I've been having issues with certain devices losing connectivity to the WiFi sporadically for the past year. All the devices are in different parts of the house. One is a laptop and one is a Roku. I do have smart phones as well, but I have unlimited data so I usually don't keep track whether I'm on WiFi or not to know if they were affected equally.
So I go to check my WiFi channel to see if it's probably on a congested signal. When I do the initial walk around the house checking, it says channel 1 is the best choice for 2.4ghz, and 144 is the best for 5ghz. So I make the changes and go to test again. Now it's saying Ch 5 and 36 are the best, and Ch 1 and 144 are zero stars. wth? So I switch back and it did it again. So I truly have no idea how I've made a difference. What gives? Also, side note, there are multiple routers popping up on the big 3 (1,6,11) so I know it's not just the Analyzer picking up my one device and using that as a reason to say the channel is bad.

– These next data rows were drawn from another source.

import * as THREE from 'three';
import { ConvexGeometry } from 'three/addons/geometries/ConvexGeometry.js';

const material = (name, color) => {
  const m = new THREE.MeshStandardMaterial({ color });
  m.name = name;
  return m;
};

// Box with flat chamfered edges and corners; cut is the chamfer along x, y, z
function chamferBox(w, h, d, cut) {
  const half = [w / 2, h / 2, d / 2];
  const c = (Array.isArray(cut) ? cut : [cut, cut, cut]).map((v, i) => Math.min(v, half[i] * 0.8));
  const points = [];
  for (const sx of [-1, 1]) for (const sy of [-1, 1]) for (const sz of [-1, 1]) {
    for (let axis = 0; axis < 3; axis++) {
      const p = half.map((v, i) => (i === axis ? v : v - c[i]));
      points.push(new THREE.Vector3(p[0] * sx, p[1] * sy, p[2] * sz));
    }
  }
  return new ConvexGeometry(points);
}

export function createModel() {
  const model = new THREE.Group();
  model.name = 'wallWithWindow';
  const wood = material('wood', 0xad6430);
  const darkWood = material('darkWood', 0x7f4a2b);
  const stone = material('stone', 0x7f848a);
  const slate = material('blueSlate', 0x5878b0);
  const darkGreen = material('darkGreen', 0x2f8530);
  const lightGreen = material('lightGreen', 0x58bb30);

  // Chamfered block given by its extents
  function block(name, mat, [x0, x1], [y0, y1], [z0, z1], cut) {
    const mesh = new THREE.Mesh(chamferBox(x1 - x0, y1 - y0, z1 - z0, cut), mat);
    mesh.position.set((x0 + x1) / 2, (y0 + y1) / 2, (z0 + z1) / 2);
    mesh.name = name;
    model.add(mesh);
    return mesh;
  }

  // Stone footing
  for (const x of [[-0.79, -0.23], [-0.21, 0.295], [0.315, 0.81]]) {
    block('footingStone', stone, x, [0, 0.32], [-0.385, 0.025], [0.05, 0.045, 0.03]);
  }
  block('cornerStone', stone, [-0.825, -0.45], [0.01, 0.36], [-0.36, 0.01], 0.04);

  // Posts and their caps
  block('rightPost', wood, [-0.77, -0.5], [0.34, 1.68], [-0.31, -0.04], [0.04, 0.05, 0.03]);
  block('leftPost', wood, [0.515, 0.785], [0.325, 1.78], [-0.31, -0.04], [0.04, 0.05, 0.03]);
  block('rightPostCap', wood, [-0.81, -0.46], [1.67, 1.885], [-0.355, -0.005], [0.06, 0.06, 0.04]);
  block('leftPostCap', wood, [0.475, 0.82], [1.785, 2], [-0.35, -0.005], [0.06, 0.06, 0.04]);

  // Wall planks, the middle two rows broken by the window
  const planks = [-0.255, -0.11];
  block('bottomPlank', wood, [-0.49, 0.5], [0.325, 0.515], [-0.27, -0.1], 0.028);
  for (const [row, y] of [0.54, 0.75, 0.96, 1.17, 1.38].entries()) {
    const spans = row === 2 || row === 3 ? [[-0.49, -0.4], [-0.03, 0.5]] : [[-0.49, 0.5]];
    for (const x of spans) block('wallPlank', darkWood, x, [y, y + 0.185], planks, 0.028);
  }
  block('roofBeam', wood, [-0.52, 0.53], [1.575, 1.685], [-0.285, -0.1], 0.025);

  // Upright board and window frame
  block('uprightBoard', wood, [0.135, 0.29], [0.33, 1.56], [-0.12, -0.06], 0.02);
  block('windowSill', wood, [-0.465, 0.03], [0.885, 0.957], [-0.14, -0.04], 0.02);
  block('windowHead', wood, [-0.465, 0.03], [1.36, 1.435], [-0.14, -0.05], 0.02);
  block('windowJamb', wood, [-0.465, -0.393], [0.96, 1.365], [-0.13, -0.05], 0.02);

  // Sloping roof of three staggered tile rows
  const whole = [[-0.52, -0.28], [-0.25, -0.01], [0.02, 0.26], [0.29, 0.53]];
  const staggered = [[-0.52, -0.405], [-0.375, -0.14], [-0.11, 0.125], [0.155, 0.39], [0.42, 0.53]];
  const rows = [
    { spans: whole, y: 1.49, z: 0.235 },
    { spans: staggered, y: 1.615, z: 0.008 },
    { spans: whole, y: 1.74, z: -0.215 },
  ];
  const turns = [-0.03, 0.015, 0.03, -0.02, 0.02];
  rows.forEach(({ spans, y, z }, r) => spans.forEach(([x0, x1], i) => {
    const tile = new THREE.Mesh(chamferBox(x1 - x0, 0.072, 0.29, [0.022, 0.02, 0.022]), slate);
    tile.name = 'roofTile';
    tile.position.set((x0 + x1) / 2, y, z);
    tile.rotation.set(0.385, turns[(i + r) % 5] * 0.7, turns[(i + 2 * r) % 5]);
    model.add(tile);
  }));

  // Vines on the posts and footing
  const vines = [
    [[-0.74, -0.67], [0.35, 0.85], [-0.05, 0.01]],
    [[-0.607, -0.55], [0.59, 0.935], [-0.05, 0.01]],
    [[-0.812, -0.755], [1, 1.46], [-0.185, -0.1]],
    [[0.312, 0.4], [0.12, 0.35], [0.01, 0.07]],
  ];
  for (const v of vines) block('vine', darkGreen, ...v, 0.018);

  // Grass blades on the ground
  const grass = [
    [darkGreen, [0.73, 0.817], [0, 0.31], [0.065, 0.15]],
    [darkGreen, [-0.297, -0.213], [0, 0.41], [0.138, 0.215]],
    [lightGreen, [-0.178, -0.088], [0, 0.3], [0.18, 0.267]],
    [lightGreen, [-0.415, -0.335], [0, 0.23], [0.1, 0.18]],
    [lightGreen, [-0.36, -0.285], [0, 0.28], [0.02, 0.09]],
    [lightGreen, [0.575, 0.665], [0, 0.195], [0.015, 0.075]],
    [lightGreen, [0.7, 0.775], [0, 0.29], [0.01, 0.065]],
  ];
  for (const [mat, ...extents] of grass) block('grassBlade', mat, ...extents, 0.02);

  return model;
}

Wireless environments change constantly, so the best channel can change accordingly, as other wireless Access Points in range able to change the broadcast channel especially if the auto channel feature is enabled
I am a bit surprised that the scanner recommends channel 5 on the 2.4GHz band as it is an overlapping channel overlapping with channels 1 and 6. It is the overlapping that cause interference along with interference from a vast array of domestic gadgets which the scanner may not pick up.

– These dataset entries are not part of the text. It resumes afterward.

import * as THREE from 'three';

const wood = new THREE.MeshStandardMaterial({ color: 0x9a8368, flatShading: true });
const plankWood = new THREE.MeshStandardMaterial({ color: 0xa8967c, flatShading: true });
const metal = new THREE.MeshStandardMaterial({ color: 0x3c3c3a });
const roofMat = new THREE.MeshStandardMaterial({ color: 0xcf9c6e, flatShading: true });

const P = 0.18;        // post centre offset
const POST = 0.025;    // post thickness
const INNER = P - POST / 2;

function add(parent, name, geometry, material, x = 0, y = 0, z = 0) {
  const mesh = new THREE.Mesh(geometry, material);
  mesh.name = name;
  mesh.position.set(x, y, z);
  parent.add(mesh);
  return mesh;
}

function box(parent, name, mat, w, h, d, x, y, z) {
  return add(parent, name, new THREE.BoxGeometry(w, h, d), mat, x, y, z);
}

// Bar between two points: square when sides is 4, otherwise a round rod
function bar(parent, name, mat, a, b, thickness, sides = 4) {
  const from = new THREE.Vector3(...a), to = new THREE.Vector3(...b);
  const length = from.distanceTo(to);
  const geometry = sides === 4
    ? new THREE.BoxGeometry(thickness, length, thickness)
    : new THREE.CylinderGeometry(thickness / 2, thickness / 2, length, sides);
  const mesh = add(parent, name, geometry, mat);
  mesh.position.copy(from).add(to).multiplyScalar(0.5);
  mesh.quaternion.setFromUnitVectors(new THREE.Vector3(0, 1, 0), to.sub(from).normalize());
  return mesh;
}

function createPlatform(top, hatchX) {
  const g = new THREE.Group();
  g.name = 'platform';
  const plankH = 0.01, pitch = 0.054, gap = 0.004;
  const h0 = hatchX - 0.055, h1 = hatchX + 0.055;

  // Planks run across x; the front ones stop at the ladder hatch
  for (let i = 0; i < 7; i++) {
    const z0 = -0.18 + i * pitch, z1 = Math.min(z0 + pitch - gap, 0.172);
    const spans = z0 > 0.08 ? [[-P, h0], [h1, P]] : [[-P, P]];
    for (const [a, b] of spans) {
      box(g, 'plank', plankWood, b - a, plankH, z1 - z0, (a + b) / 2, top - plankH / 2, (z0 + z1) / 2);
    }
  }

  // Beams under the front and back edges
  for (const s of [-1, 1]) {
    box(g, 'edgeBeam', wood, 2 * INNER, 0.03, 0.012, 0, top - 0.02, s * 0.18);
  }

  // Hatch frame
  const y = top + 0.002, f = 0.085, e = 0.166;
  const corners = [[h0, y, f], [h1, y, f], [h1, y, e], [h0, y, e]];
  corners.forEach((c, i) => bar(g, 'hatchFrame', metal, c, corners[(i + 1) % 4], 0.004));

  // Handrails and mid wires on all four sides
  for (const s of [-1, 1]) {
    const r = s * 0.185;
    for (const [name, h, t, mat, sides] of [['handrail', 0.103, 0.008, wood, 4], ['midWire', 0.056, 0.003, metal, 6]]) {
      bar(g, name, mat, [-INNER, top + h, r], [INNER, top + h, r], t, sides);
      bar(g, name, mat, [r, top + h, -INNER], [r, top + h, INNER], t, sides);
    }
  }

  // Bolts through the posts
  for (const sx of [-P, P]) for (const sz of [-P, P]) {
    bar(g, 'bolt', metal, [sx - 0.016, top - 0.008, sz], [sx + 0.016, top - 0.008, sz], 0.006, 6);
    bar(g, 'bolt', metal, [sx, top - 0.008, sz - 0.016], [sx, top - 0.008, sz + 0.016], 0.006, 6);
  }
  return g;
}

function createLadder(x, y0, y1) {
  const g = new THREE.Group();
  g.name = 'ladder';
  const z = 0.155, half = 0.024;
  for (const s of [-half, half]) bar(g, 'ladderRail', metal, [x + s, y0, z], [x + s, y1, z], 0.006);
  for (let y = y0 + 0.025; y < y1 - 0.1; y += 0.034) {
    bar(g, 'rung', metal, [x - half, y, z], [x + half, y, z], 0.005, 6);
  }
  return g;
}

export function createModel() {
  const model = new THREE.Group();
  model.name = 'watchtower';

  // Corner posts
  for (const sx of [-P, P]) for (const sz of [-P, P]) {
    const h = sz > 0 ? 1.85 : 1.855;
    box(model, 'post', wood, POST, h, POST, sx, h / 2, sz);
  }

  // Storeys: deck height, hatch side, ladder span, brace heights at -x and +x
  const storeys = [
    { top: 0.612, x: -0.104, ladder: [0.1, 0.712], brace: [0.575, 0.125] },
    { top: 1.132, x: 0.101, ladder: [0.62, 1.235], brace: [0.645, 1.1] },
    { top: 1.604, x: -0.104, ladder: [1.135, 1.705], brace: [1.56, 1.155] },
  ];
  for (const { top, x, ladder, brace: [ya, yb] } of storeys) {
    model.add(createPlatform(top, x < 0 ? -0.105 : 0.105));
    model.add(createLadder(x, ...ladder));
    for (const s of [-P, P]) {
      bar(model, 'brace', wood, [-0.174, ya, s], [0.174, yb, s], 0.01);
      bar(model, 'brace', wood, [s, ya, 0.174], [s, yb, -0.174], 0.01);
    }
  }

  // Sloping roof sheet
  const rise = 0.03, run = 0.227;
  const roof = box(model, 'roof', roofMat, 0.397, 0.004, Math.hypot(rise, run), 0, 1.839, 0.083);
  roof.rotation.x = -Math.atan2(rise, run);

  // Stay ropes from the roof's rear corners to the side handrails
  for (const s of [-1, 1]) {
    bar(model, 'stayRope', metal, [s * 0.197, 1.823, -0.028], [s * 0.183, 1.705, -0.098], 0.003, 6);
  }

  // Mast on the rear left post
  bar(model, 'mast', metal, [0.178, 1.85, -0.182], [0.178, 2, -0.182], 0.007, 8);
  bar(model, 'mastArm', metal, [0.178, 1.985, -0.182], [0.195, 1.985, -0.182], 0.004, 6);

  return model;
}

I am even more surprised that the scanner recommends CH 144 on the 5GHz band as CH 144 is a funny channel that straddles Band B and C I am not sure if CH 144 is available yet in this country as Ofcom are currently lifting Band C licencing ( It is not available on the Hub 3)
The efficiency of the scanner will depend on the quality of the algorithm used, so I wouldn't accept the results blindly without first checking the frequency graph myself